Many of us have found ourselves at the intersection of health care and the environment. For me, one of the most impactful moments took place earlier in my career, serving in the aftermath of Hurricanes Katrina and Rita. I will forever remember sitting at our transfer center in Houston around midnight, watching our helicopters, fixed-wing aircraft and ambulances set out for New Orleans to help evacuate people to our city. In the days to come, busloads of people arrived at the Astrodome and the convention center, where we were providing care. They came with nothing other than what they could carry — totally displaced from family members, dropped off in an unfamiliar city. It impressed on me that when the fabric of a community breaks down following a natural disaster, you really don't have normal infrastructure and processes. Things like security, safety, food, access and relationships get stripped away. Katrina left both cities forever changed. All because of a natural disaster, exacerbated by climate change.
In their first year as students at the Emory University School of Medicine, Ben Rabin and Emaline Laney noticed something blatantly missing from their curricula: any information on the consequences of climate change.
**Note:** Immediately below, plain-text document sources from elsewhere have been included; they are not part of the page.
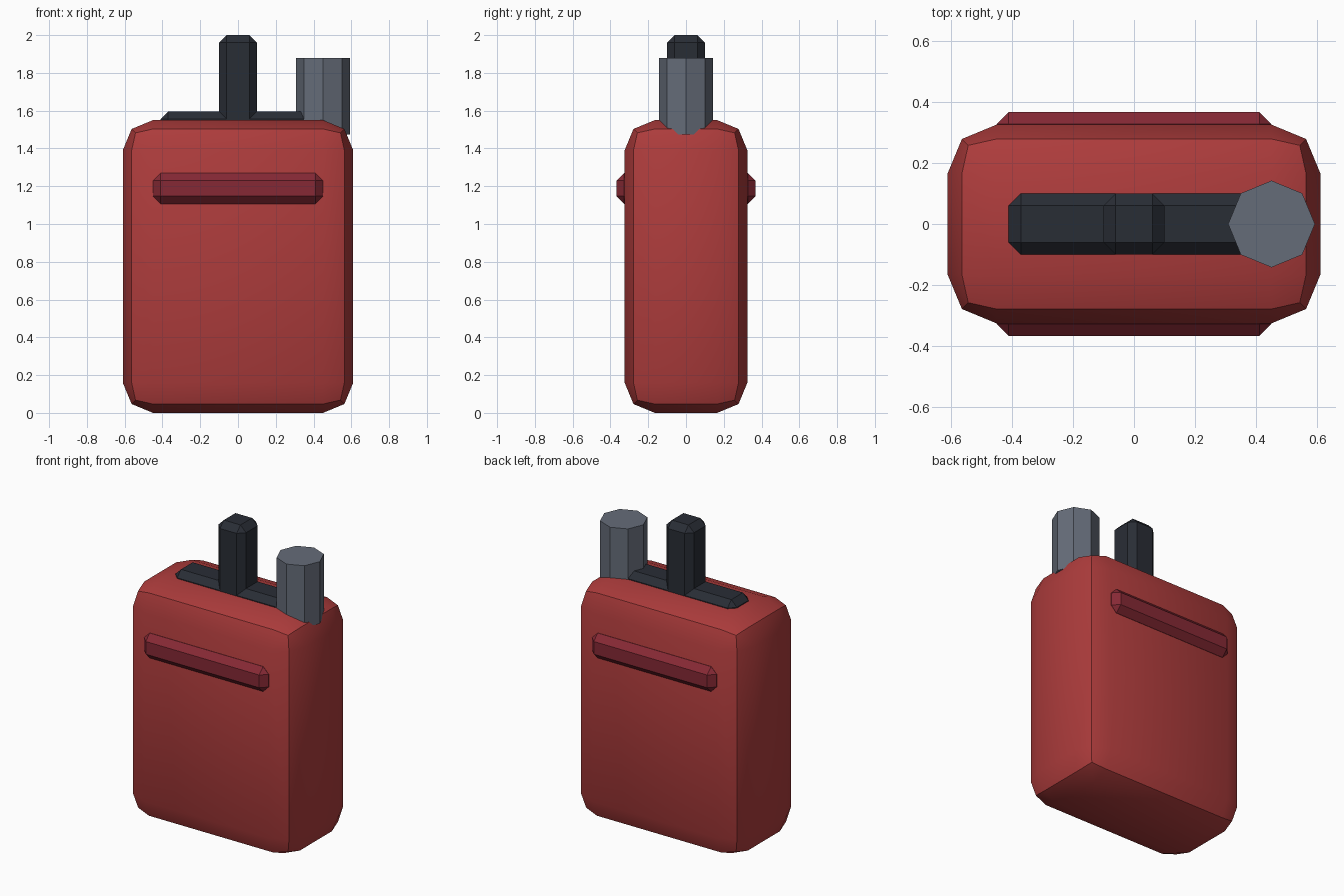
import bpy
import math

if "Cube" in bpy.data.objects:
    bpy.data.objects.remove(bpy.data.objects["Cube"])


def material(name, rgb):
    m = bpy.data.materials.new(name)
    m.diffuse_color = (*rgb, 1)
    m.use_nodes = True
    m.node_tree.nodes["Principled BSDF"].inputs["Base Color"].default_value = m.diffuse_color
    return m


RED = material("red_paint", (0.42, 0.045, 0.045))
DARK_RED = material("dark_red_paint", (0.24, 0.022, 0.035))
BLACK = material("black_plastic", (0.022, 0.026, 0.036))
STEEL = material("grey_metal", (0.13, 0.15, 0.19))


def finish(obj, name, mat):
    obj.name = name
    obj.data.materials.append(mat)
    bpy.ops.object.shade_smooth_by_angle(angle=math.radians(30))
    return obj


def bevelled_box(name, low, high, bevel, segments, mat):
    """Box between two corners with all edges bevelled."""
    centre = [(a + b) / 2 for a, b in zip(low, high)]
    bpy.ops.mesh.primitive_cube_add(size=1, location=centre)
    obj = bpy.context.object
    obj.scale = [b - a for a, b in zip(low, high)]
    bpy.ops.object.transform_apply(location=False, rotation=False, scale=True)
    mod = obj.modifiers.new("Bevel", 'BEVEL')
    mod.width = bevel
    mod.segments = segments
    mod.limit_method = 'NONE'
    bpy.ops.object.modifier_apply(modifier=mod.name)
    return finish(obj, name, mat)


# Main can
bevelled_box("can_body", (-0.61, -0.325, 0), (0.61, 0.325, 1.55), 0.16, 2, RED)

# Raised ribs on front and back
for name, side in (("front_rib", -1), ("back_rib", 1)):
    y0, y1 = sorted((side * 0.285, side * 0.367))
    bevelled_box(name, (-0.45, y0, 1.107), (0.45, y1, 1.27), 0.04, 1, DARK_RED)

# Top bar and upright grip
bevelled_box("top_bar", (-0.41, -0.1, 1.47), (0.41, 0.1, 1.595), 0.04, 1, BLACK)
bevelled_box("upright_grip", (-0.1, -0.1, 1.5), (0.1, 0.1, 2.0), 0.04, 1, BLACK)

# Octagonal spout
bpy.ops.mesh.primitive_cylinder_add(vertices=8, radius=0.142, depth=0.405,
                                    location=(0.45, 0, 1.6775))
finish(bpy.context.object, "spout", STEEL)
Every community around the world faces the existential crisis of climate change. As a direct result of this crisis, the negative impact to human health will affect current and future generations.
SUSAN K. BARNETT
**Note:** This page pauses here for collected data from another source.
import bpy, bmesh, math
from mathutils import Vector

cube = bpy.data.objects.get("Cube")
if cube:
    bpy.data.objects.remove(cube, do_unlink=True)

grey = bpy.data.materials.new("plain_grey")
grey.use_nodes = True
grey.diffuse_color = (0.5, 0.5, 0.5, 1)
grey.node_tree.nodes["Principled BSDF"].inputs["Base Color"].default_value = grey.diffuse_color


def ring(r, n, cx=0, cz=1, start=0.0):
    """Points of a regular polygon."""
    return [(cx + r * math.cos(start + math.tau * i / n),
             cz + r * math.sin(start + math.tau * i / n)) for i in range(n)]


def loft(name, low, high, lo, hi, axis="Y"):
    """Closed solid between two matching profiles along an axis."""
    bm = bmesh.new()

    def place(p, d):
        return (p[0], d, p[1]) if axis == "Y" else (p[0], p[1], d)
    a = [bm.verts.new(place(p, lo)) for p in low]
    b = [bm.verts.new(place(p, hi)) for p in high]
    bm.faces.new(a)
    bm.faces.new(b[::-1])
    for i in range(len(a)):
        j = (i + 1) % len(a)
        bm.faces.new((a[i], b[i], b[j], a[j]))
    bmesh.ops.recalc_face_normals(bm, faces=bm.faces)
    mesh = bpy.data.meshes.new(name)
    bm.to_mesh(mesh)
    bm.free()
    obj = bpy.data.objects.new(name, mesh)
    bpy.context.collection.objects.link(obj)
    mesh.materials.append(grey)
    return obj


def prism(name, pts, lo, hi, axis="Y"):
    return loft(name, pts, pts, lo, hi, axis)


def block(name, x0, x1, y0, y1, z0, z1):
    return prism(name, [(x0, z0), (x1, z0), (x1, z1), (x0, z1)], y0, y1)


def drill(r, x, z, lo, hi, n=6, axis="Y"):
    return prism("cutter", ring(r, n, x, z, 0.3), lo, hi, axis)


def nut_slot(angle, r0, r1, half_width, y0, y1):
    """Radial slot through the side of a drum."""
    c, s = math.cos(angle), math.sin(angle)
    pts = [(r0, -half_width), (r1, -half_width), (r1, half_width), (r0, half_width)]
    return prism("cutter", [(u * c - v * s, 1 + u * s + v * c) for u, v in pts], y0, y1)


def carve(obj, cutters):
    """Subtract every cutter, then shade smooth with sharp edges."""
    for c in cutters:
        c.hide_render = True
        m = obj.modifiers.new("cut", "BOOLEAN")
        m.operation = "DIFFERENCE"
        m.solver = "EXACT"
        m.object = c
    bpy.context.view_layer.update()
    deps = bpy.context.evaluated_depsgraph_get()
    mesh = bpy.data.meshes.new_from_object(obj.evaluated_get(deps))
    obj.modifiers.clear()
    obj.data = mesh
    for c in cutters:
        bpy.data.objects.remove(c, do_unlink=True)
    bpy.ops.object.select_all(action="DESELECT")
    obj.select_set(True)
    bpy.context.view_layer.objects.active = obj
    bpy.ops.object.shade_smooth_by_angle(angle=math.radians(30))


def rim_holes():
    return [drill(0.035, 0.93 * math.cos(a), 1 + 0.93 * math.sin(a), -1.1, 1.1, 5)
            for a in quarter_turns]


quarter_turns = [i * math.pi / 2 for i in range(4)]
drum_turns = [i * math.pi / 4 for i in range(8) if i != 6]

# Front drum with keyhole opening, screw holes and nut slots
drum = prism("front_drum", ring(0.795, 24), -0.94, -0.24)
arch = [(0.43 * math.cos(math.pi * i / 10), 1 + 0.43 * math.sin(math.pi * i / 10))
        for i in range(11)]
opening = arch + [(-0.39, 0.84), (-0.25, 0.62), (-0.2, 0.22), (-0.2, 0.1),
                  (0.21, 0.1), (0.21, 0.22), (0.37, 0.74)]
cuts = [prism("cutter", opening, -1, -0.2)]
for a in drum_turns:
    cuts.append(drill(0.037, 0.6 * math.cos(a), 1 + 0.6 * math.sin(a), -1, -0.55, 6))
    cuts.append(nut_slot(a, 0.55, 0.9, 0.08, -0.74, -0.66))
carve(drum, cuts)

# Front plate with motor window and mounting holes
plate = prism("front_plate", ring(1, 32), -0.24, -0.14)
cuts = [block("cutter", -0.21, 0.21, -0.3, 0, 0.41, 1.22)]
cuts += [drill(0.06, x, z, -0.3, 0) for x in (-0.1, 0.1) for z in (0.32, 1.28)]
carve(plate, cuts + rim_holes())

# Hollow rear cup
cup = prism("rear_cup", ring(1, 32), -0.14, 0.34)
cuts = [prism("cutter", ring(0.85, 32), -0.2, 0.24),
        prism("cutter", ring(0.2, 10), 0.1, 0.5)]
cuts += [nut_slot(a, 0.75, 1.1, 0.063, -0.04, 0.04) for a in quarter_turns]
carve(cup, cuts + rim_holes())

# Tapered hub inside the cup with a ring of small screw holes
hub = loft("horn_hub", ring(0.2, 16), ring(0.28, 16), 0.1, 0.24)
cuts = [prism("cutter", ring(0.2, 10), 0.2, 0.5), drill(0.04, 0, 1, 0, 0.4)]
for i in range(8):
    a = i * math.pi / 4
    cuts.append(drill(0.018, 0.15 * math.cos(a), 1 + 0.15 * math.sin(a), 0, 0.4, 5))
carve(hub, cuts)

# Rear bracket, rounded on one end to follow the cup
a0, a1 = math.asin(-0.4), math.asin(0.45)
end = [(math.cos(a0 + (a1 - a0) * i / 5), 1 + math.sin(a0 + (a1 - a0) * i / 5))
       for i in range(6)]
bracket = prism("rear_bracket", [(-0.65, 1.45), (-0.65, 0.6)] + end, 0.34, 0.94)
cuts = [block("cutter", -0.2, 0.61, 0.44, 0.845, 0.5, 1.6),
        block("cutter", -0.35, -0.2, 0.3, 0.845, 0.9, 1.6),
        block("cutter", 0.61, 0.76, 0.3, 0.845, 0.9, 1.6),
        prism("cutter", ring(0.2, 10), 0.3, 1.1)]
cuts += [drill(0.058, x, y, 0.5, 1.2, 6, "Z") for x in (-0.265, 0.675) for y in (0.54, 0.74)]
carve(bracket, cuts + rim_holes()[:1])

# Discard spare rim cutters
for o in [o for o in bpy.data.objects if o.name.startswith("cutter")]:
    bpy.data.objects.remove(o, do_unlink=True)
I recently had surgery to restore some hearing loss. It was an outpatient procedure but required general anesthesia. Though I found myself in post-op recovery at a top hospital in New York City, where I live, the picture I couldn't get out of my mind was of something quite different. I work on issues of access to water and sanitation and as I felt my fresh sheets and took notice of the clean bathrooms and persistent handwashing by staff, I couldn't help but revisit the hospitals and health clinics I've seen where clean and safe health care is impossible.
CHRISTINA LEAÑO, MA
"The virus is everywhere: my blood, my lungs, my stomach," my husband weakly croaked through the phone from his hospital bed in Manhattan. I imagined the virus to be like the Blob from the 1950s movie: dark, invasive and taking over everything in its path.
MYLES N. SHEEHAN, SJ, MD
The last 18 months have been filled with concurrent crises. The COVID-19 pandemic has been an exceptional stress on our American health care system, stretching hospitals, physicians, nurses and all health care providers to, and sometimes beyond, their limits. The death toll in excess of 650,000 has been awful in itself, but the evidence of poor outcomes for minorities and those with low incomes demonstrates in stark fashion the inequities that appear to be inherent in American health care. Along with the pandemic, the death of George Floyd, killed under a police officer's knee, and other police-related deaths of people of color brought to the fore issues of racism, injustice and structural inequality in our society.
ALEX GARVEY, PhD
Human trafficking strikes at the core of Catholic identity because of the ministry's deep commitment to promoting and defending human dignity, especially among those most vulnerable. When studies indicated that upwards of 80% of human trafficking victims have seen a health care provider while they were being trafficked, Catholic health care responded.1 Our solutions include raising awareness of the issue in the communities we serve and in training health care providers and staff to understand the signs and identify potential victims of human trafficking.